**Task prompt**: In the listing below, find the line that contains "(0.022, 0.047, 0.584))" and the line that contains "v.co.z = 1.895". Quote both and every line between them, exactly, and nothing more.

### Provided information

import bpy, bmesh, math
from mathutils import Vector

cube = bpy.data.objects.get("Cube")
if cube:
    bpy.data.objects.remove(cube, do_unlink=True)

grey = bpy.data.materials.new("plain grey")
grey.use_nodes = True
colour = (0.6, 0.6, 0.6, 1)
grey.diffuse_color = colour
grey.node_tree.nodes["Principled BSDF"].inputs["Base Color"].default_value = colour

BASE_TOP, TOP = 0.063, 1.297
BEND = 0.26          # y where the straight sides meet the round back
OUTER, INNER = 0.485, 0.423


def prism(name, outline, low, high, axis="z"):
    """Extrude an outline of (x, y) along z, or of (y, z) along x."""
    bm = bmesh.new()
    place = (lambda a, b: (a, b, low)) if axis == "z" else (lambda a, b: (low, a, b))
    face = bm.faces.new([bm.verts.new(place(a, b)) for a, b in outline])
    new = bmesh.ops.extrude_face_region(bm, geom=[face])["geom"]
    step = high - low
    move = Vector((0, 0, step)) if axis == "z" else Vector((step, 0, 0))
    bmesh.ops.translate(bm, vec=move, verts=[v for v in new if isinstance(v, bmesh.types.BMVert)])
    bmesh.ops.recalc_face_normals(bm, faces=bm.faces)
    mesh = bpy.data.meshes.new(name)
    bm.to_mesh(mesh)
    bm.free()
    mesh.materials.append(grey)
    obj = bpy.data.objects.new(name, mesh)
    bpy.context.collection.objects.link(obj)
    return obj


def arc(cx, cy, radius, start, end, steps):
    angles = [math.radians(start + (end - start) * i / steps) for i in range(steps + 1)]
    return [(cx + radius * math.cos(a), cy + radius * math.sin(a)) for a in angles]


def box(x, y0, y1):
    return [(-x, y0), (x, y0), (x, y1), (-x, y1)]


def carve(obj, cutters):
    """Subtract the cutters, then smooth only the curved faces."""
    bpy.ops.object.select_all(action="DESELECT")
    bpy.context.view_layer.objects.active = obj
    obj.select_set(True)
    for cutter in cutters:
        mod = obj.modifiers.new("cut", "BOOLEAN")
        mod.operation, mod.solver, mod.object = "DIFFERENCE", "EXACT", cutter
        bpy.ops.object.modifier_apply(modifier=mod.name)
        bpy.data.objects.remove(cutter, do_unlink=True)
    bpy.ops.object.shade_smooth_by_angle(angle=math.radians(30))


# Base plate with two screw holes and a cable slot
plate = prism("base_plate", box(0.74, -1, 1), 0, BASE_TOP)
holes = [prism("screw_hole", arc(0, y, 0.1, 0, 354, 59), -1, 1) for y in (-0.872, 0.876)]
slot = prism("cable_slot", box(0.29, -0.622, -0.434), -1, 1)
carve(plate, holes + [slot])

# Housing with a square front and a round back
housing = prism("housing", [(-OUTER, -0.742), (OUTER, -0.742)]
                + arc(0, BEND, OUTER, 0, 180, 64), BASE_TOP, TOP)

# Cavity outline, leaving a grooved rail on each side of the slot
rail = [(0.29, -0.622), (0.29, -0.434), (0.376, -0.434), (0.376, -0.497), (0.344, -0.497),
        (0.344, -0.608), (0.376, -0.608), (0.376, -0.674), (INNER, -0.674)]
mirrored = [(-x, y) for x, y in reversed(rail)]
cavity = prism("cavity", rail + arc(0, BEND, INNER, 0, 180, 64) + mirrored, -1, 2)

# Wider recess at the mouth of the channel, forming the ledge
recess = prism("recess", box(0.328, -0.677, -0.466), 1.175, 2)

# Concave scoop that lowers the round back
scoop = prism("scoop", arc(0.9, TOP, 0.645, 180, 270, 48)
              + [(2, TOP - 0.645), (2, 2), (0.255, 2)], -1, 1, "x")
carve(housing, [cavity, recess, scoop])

######
### Provided information

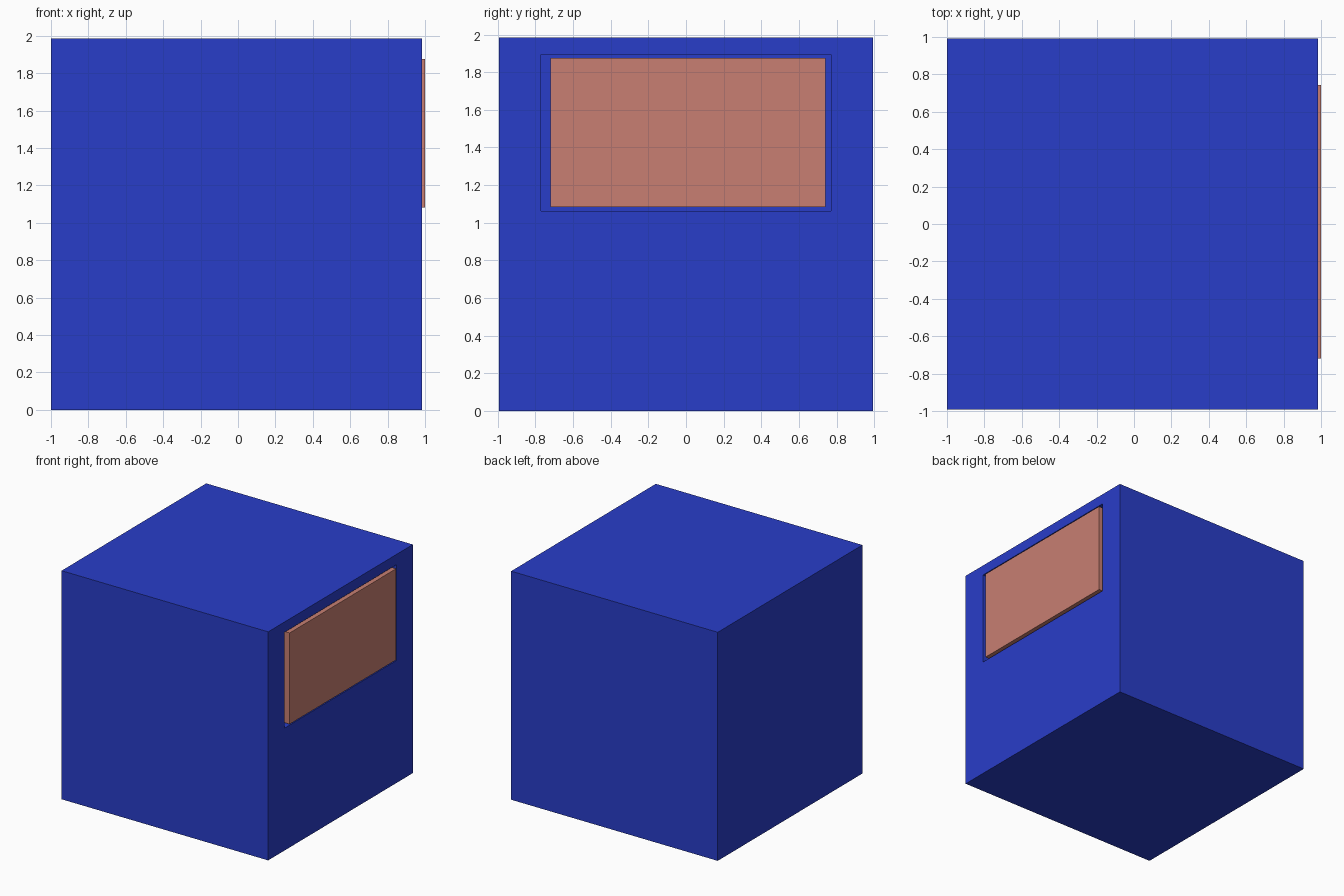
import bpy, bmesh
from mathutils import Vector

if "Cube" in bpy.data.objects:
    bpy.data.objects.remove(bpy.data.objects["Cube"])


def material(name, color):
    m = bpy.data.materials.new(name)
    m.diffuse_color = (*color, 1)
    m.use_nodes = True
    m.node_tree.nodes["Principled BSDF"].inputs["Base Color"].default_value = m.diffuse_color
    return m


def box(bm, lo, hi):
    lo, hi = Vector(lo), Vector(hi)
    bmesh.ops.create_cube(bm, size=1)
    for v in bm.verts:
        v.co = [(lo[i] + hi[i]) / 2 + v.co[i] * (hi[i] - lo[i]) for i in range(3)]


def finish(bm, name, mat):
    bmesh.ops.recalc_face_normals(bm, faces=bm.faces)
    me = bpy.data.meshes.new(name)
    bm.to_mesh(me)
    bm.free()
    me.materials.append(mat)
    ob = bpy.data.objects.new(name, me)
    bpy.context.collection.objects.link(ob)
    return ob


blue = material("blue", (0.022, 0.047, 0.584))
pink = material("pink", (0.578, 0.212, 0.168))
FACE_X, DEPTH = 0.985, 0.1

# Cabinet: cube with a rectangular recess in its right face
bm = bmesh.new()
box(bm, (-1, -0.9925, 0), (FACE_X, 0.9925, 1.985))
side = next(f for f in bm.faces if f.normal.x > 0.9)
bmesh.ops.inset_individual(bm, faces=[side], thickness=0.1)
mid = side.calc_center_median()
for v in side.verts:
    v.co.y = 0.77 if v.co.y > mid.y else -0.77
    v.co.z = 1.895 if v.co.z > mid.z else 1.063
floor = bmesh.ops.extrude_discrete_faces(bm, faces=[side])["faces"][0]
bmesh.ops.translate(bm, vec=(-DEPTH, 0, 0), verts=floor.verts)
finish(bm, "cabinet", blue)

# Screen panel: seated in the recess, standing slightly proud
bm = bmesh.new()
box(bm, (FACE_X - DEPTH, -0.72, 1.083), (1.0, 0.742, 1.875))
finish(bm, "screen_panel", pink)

######

**Reply**:
blue = material("blue", (0.022, 0.047, 0.584))
pink = material("pink", (0.578, 0.212, 0.168))
FACE_X, DEPTH = 0.985, 0.1

# Cabinet: cube with a rectangular recess in its right face
bm = bmesh.new()
box(bm, (-1, -0.9925, 0), (FACE_X, 0.9925, 1.985))
side = next(f for f in bm.faces if f.normal.x > 0.9)
bmesh.ops.inset_individual(bm, faces=[side], thickness=0.1)
mid = side.calc_center_median()
for v in side.verts:
    v.co.y = 0.77 if v.co.y > mid.y else -0.77
    v.co.z = 1.895 if v.co.z > mid.z else 1.063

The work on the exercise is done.